per Fatayi Williams JSC in Olushegun Haruna vs. The State (1972) 8-9SCpage 108(1972)All NLR page 738.
It is true that conspiracy may exist between people who have never seen each other like in this case.
It is worrisome to note that the Appellant did not hand over any papers to the 2nd Accused person. The Appellant handed over to Ibrahim Maidurumi who handed over to Audu Ismail. Ibrahim Maidurumi later as PW10 gave evidence. There is a chain link between the Appellant, Ibrahim Maidurumi, Audu Ismail and finally Ugwu Geoffrey the 2nd Accused. The Appellant and the 2nd Accused are the 1st and 4th in the chain. The 2nd and 3rd in the chain Ibrahim Maidurumi and Audu Ismail were not charged.
It is doubtful that the Appellant and the 2nd Accused were in agreement. The 2nd Accused was running around to clear the containers with the bills of lading given to him. Even when he could not trace the address he continued in the process of clearing the containers.
If the PW10, a Custom officer handed over to Audu Ismail who handed to 2nd Accused Ugwu Geoffrey, why were they all not charged; Is it not the same handing over from one person to the other. Were the Appellant and the 2nd accused being made scapegoat of what the 2nd Accused did not know. In my own humble opinion, the 2nd accused, the 4th person in this chain could not have been said to conspire with the Appellant who did not hand over any document to him. I find it difficult to find that there is any conspiracy between the two persons charged without the PW10 and Audu Ismail. The chain and the connection was broken.

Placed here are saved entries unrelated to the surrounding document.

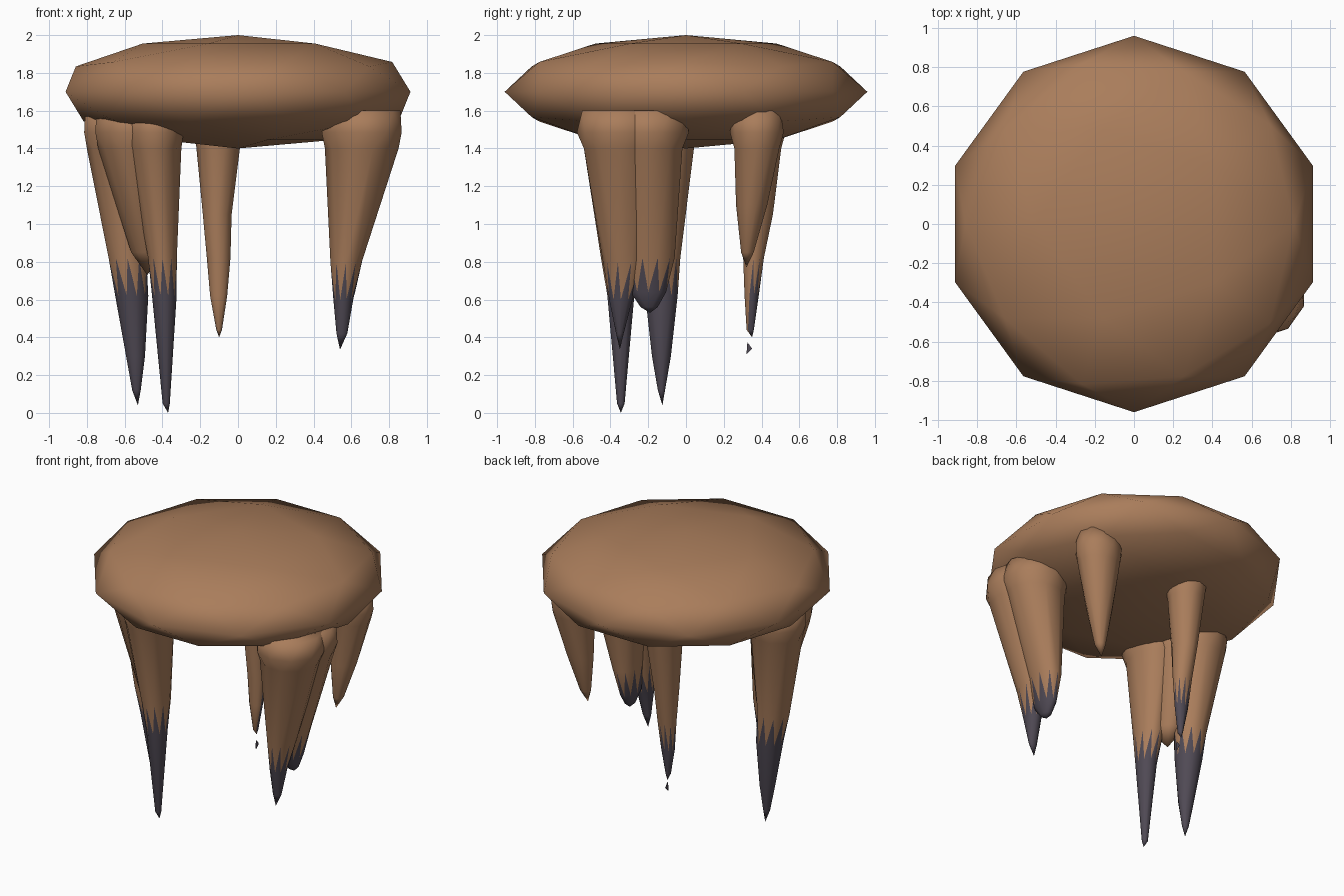
import bpy, bmesh, math

if "Cube" in bpy.data.objects:
    bpy.data.objects.remove(bpy.data.objects["Cube"], do_unlink=True)


def material(name, rgb):
    m = bpy.data.materials.new(name)
    m.use_nodes = True
    col = (*rgb, 1)
    m.diffuse_color = col
    bsdf = m.node_tree.nodes["Principled BSDF"]
    bsdf.inputs["Base Color"].default_value = col
    bsdf.inputs["Roughness"].default_value = 0.8
    return m


brown = material("warm_brown", (0.40, 0.205, 0.105))
dark = material("dark_grey", (0.08, 0.068, 0.09))


def finish(bm, name):
    bmesh.ops.recalc_face_normals(bm, faces=bm.faces[:])
    for f in bm.faces:
        f.smooth = True
    me = bpy.data.meshes.new(name)
    bm.to_mesh(me)
    bm.free()
    ob = bpy.data.objects.new(name, me)
    bpy.context.collection.objects.link(ob)
    me.materials.append(brown)
    me.materials.append(dark)
    return ob


def leg(name, levels, tip, bare_front=False, sides=10, cut=0.72):
    """Tapered leg through oval rings (z, x0, x1, y0, y1), closed at a tip."""
    z, x0, x1, y0, y1 = levels[0]
    rings = []
    # flared root buried in the seat
    for rise, grow in ((0.2, 1.05), (0.085, 1.14)):
        cx, cy = (x0 + x1) / 2, (y0 + y1) / 2
        rx, ry = (x1 - x0) / 2 * grow, (y1 - y0) / 2 * grow
        rings.append((z + rise, cx - rx, cx + rx, cy - ry, cy + ry))
    rings += levels
    bm = bmesh.new()
    loops = []
    for k, (z, x0, x1, y0, y1) in enumerate(rings):
        loop = []
        for i in range(sides):
            a = (i + k / 2) * math.tau / sides
            loop.append(bm.verts.new(((x0 + x1) / 2 + (x1 - x0) / 2 * math.cos(a),
                                      (y0 + y1) / 2 + (y1 - y0) / 2 * math.sin(a), z)))
        loops.append(loop)
    # staggered triangles give the ragged colour border
    for up, low in zip(loops, loops[1:]):
        for i in range(sides):
            j = (i + 1) % sides
            bm.faces.new((up[i], up[j], low[i]))
            bm.faces.new((up[j], low[j], low[i]))
    bm.faces.new(loops[0])
    end = bm.verts.new(tip)
    for i in range(sides):
        bm.faces.new((loops[-1][i], loops[-1][(i + 1) % sides], end))
    bmesh.ops.recalc_face_normals(bm, faces=bm.faces[:])
    bm.normal_update()
    for f in bm.faces:
        low_face = f.calc_center_median().z < cut
        f.material_index = int(low_face and not (bare_front and f.normal.y < -0.6))
    return finish(bm, name)


# Faceted cushion-shaped seat
bm = bmesh.new()
bmesh.ops.create_icosphere(bm, subdivisions=2, radius=1)
for v in bm.verts:
    v.co = (-v.co.x * 0.96, -v.co.y * 0.96, 1.7 + v.co.z * 0.3)
finish(bm, "seat")

# Right pair of long legs, with the web that joins them
leg("right_front_leg", [
    (1.40, -0.58, -0.30, -0.55, -0.16),
    (0.82, -0.48, -0.32, -0.45, -0.22),
    (0.62, -0.455, -0.325, -0.42, -0.27),
    (0.05, -0.40, -0.36, -0.365, -0.325)], (-0.37, -0.345, 0.0))
leg("right_rear_leg", [
    (1.40, -0.80, -0.46, -0.28, 0.05),
    (0.82, -0.69, -0.48, -0.25, -0.03),
    (0.62, -0.65, -0.475, -0.22, -0.04),
    (0.30, -0.595, -0.49, -0.18, -0.08),
    (0.12, -0.56, -0.515, -0.15, -0.11)], (-0.53, -0.125, 0.04))
leg("right_leg_web", [
    (1.40, -0.74, -0.38, -0.46, -0.02),
    (0.85, -0.57, -0.40, -0.35, -0.14)], (-0.48, -0.24, 0.73))

# Left pair of shorter legs, merged almost to the tips
leg("left_front_leg", [
    (1.40, 0.46, 0.85, -0.55, -0.15),
    (0.80, 0.485, 0.66, -0.44, -0.21),
    (0.60, 0.505, 0.61, -0.41, -0.28),
    (0.42, 0.52, 0.58, -0.37, -0.33)], (0.54, -0.35, 0.335), cut=0.71)
leg("left_rear_leg", [
    (1.40, 0.47, 0.85, -0.38, -0.01),
    (0.82, 0.50, 0.665, -0.32, -0.06),
    (0.64, 0.52, 0.62, -0.30, -0.10),
    (0.56, 0.54, 0.60, -0.24, -0.15)], (0.57, -0.19, 0.53))

# Back legs: a stub and a slim spike
leg("left_back_stub", [
    (1.40, 0.47, 0.75, 0.25, 0.50),
    (1.10, 0.49, 0.67, 0.265, 0.43),
    (0.85, 0.52, 0.59, 0.29, 0.36)], (0.54, 0.32, 0.77))
leg("back_spike", [
    (1.40, -0.22, 0.01, 0.27, 0.51),
    (1.05, -0.19, -0.03, 0.28, 0.46),
    (0.82, -0.165, -0.04, 0.30, 0.415),
    (0.62, -0.15, -0.055, 0.31, 0.385),
    (0.44, -0.115, -0.085, 0.32, 0.36)], (-0.10, 0.35, 0.40), bare_front=True)

# Loose chip below the back spike
bm = bmesh.new()
for x in (-0.088, -0.083):
    bm.faces.new([bm.verts.new((x, y, z)) for y, z in
                  ((0.32, 0.31), (0.35, 0.34), (0.325, 0.375))])
for f in bm.faces:
    f.material_index = 1
finish(bm, "loose_chip")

It is well established that it is the duty of the prosecution to place before the court all available relevant evidence. This does not mean of course, that a whole host of witnesses must be called upon the same point but it does mean that if there is a vital point in issue and there is one witness whose evidence would settle it one way or the other, that witness ought to be called"
per Achike JSC in Oduneye vs. The State (2001) LPELR - 2245. I dare say that this case was not properly investigated and prosecuted.
For this and the more comprehensive reasoning and conclusion in the lead judgment I also allow this appeal. I abide by all the consequential orders in the lead judgment.
JOSEPH SHAGBAOR IKYEGH. J.C.A.:I agree with the comprehensive judgment written by my learned brother, Chinwe Eugenia lyizoba, J.C.A., which I had the honour of reading in print.
OBI OKWUSOGU SAN with M. O. SOWALE ESQ. and P. E. SODJE ESQ. for the APPELLANT
O. IWUCHUKWU (MRS) ASSISTANT DIRECTOR LEGAL SERVICES for NDLEA for the RESPONDENT.